There are two types of market research: quantitative and qualitative. While both types are valuable to businesses for strategic planning and market insights, they are not interchangeable. You’ll learn very different things from a qualitative study than you would a quantitative study. Let’s explore the differences and similarities between quantitative and qualitative research.
Qualitative market research unveils motivations, opinions, and nuances in consumer behaviour, all of which influences purchasing decisions. Qualitative market research is more granular and is commonly built around focus groups, in-depth interviews, mobile ethnographies, and observation. On the flip side, quantitative market research offers up a more aerial view of trends and patterns, and is often conducted through surveys, polls, and questionnaires. Quantitative methodologies are used when trying to identify patterns in a lot of data. Quantitative market research often drives the focus on qualitative research. If the budget allows, market researches will sometimes design a quantitative study that identifies certain patterns (demographic, consumption, geographic, etc.) and from this researchers can drill down and learn more of the subtleties with a qualitative study. A quick way to think about the differences between quantitative and qualitative market research, is quantitative studies measure “how many” while qualitative studies measure “how and why”.

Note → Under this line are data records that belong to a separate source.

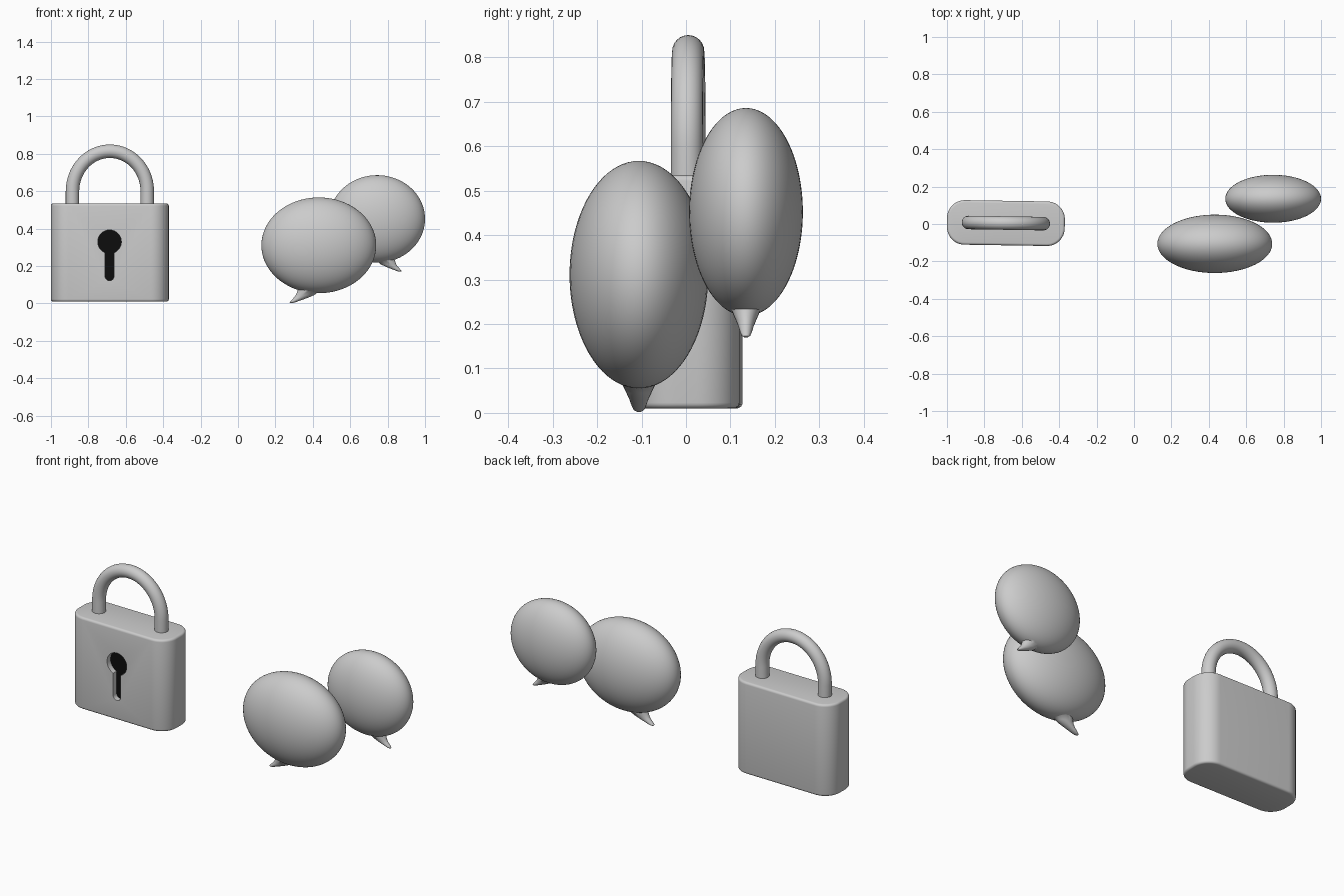
import bpy, bmesh, math
from mathutils import Vector

if "Cube" in bpy.data.objects:
    bpy.data.objects.remove(bpy.data.objects["Cube"])

LOCK = Vector((-0.685, 0.005, 0.0))   # padlock axis
TURN = math.radians(-0.9)             # padlock sits slightly turned


def make_object(name, bm, loc=(0, 0, 0), rot=0.0):
    bmesh.ops.recalc_face_normals(bm, faces=bm.faces)
    mesh = bpy.data.meshes.new(name)
    bm.to_mesh(mesh)
    bm.free()
    ob = bpy.data.objects.new(name, mesh)
    bpy.context.collection.objects.link(ob)
    ob.location = loc
    ob.rotation_euler.z = rot
    return ob


def select(ob):
    bpy.ops.object.select_all(action='DESELECT')
    ob.select_set(True)
    bpy.context.view_layer.objects.active = ob


def smooth(ob, angle=35):
    select(ob)
    bpy.ops.object.shade_smooth_by_angle(angle=math.radians(angle))


def boolean(ob, tool, operation):
    mod = ob.modifiers.new(operation.title(), 'BOOLEAN')
    mod.operation, mod.object, mod.solver = operation, tool, 'EXACT'
    select(ob)
    bpy.ops.object.modifier_apply(modifier=mod.name)
    bpy.data.objects.remove(tool, do_unlink=True)


def loft(bm, rings):
    rows = [[bm.verts.new(p) for p in ring] for ring in rings]
    n = len(rows[0])
    for a, b in zip(rows, rows[1:]):
        for i in range(n):
            bm.faces.new((a[i], a[(i + 1) % n], b[(i + 1) % n], b[i]))
    bm.faces.new(rows[0])
    bm.faces.new(rows[-1])


# Padlock body: rounded outline lofted upward with softened rims
def body_ring(z, inset):
    pts = []
    rx, ry = 0.095, 0.095
    for k, (sx, sy) in enumerate(((1, 1), (-1, 1), (-1, -1), (1, -1))):
        for i in range(13):
            a = math.pi / 2 * (k + i / 12)
            pts.append((sx * (0.315 - rx) + (rx - inset) * math.cos(a),
                        sy * (0.119 - ry) + (ry - inset) * math.sin(a), z))
    return pts


R, BOTTOM, TOP = 0.013, 0.01, 0.535
steps = [math.pi / 2 * i / 4 for i in range(5)]
rings = [body_ring(BOTTOM + R * (1 - math.cos(a)), R * (1 - math.sin(a))) for a in steps]
rings += [body_ring(TOP - R * (1 - math.sin(a)), R * (1 - math.cos(a))) for a in steps]
bm = bmesh.new()
loft(bm, rings)
body = make_object("lock_body", bm, LOCK, TURN)


# Keyhole: circle over a round-ended slot
def keyhole(name, y0, y1):
    r, w, zc, zs = 0.063, 0.024, 0.33, 0.146
    gap = math.asin(w / r)
    pts = []
    for i in range(41):
        a = -math.pi / 2 + gap + (2 * math.pi - 2 * gap) * i / 40
        pts.append((r * math.cos(a), zc + r * math.sin(a)))
    for i in range(13):
        a = math.pi + math.pi * i / 12
        pts.append((w * math.cos(a), zs + w * math.sin(a)))
    bm = bmesh.new()
    loft(bm, [[(x, y, z) for x, z in pts] for y in (y0, y1)])
    return make_object(name, bm, LOCK, TURN)


boolean(body, keyhole("keyhole_cutter", -0.2, -0.084), 'DIFFERENCE')
smooth(body)
black = bpy.data.materials.new("black")
black.diffuse_color = (0.004, 0.004, 0.004, 1)
black.use_nodes = True
black.node_tree.nodes["Principled BSDF"].inputs["Base Color"].default_value = black.diffuse_color
plate = keyhole("keyhole_floor", -0.088, -0.083)
plate.data.materials.append(black)

# Shackle: round bar swept along an arch
bm = bmesh.new()
path = [(0.2, 0.50), (0.2, 0.55)]
path += [(0.2 * math.cos(math.pi * i / 40), 0.6 + 0.214 * math.sin(math.pi * i / 40)) for i in range(41)]
path += [(-0.2, 0.55), (-0.2, 0.50)]
rings = []
for i, (x, z) in enumerate(path):
    p, q = path[max(i - 1, 0)], path[min(i + 1, len(path) - 1)]
    t = Vector((q[0] - p[0], q[1] - p[1])).normalized()
    rings.append([(x + 0.036 * math.cos(a) * t.y, 0.036 * math.sin(a), z - 0.036 * math.cos(a) * t.x)
                  for a in (2 * math.pi * k / 24 for k in range(24))])
loft(bm, rings)
smooth(make_object("shackle", bm, LOCK, TURN))

# Speech bubbles: ellipsoid with a curved tail (z, left, right, half depth)
TAIL = [(-1.205, -0.50, -0.46, 0.03), (-1.19, -0.51, -0.41, 0.075),
        (-1.16, -0.49, -0.34, 0.10), (-1.10, -0.44, -0.20, 0.135),
        (-1.04, -0.40, -0.08, 0.18), (-0.95, -0.37, 0.02, 0.25),
        (-0.80, -0.33, 0.10, 0.30)]


def bubble(name, centre, size, side):
    def place(bm):
        for v in bm.verts:
            v.co = Vector((v.co.x * size[0], v.co.y * size[1], v.co.z * size[2]))
    bm = bmesh.new()
    bmesh.ops.create_uvsphere(bm, u_segments=64, v_segments=40, radius=1)
    place(bm)
    ob = make_object(name, bm, centre)
    bm = bmesh.new()
    loft(bm, [[(side * ((l + r) / 2 + (r - l) / 2 * math.cos(a)), d * math.sin(a), z)
               for a in (2 * math.pi * k / 24 for k in range(24))] for z, l, r, d in TAIL])
    place(bm)
    boolean(ob, make_object(name + "_tail", bm, centre), 'UNION')
    smooth(ob, 60)


bubble("front_bubble", (0.432, -0.106, 0.311), (0.307, 0.156, 0.256), 1)
bubble("rear_bubble", (0.744, 0.135, 0.452), (0.256, 0.128, 0.234), -1)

Qualitative Market Research Characteristics
— Qualitative market research is focused on individuals and is subjective. Researchers analyze data from qualitative studies and look for patterns within a recruited population.
— Qualitative research deals with much smaller sample sizes. Focus groups tend to have between 6-10 recruited participants per focus group.

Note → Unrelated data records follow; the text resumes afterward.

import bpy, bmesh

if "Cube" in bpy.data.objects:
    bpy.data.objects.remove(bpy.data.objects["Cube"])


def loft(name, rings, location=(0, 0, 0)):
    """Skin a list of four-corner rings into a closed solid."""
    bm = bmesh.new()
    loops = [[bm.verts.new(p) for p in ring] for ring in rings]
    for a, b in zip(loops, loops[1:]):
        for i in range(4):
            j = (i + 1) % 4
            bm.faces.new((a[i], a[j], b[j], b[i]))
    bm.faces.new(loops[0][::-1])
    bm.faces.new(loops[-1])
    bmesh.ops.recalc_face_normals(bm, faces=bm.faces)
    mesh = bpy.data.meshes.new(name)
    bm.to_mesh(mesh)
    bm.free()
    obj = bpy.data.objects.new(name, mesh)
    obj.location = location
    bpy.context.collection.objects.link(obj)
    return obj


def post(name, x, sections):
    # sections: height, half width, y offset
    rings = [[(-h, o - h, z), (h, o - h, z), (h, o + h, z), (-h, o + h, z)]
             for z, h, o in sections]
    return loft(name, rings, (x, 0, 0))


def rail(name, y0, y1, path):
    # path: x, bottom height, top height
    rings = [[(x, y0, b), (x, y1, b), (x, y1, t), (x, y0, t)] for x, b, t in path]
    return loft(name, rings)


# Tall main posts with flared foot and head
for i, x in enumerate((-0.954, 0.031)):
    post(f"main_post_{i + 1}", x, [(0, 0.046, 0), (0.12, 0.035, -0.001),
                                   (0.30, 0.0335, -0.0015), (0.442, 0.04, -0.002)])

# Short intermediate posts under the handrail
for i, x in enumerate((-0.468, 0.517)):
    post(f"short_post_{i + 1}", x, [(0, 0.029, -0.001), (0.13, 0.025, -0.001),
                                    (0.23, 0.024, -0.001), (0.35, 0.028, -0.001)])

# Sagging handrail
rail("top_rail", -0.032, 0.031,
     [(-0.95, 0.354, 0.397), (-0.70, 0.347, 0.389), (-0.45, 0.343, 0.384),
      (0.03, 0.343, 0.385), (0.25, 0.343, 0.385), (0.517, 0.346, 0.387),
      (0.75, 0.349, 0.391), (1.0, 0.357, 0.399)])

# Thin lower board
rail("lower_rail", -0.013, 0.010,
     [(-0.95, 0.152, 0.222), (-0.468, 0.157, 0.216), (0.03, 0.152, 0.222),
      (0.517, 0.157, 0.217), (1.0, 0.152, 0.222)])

— There is more time in qualitative studies for the researcher or moderator to ask open-ended questions, which many times prompts imaginative and insightful responses. Focus groups tend to be more relaxed and moderators have latitude in following unexpected tangents that may lead to ‘aha’ moments.
— Qualitative research studies are better at capturing participants’ intuitive and emotional impressions by going deeper than ‘top-of-mind’ responses.
Quantitative Market Research Characteristics
— Because quantitative research often has large sample sizes, researchers will sort the data into categories to make it more manageable to analyze. Large sample sizes are required in order to detect meaningful patterns within a population, or subset.
— The large quantity of data is analyzed by statistical or numerical measurements.
— Quantitative study results are often used to measure against findings in a population, subgroup, or industry.
The common denominator between quantitative and qualitative market research is recruiting qualified participants. Market research is meaningless if careful consideration isn’t given to who should participate. Given the importance of finding qualified people to fill a study, many market research companies work closely with a nationwide market research recruiting firm. It doesn’t matter if you’re looking for hundreds of people to participate in a quantitative study, or dozens to fill a qualitative study, recruiting takes time and management. Researchers know that outsourcing recruiting to a qualified recruiting firm saves them time and money.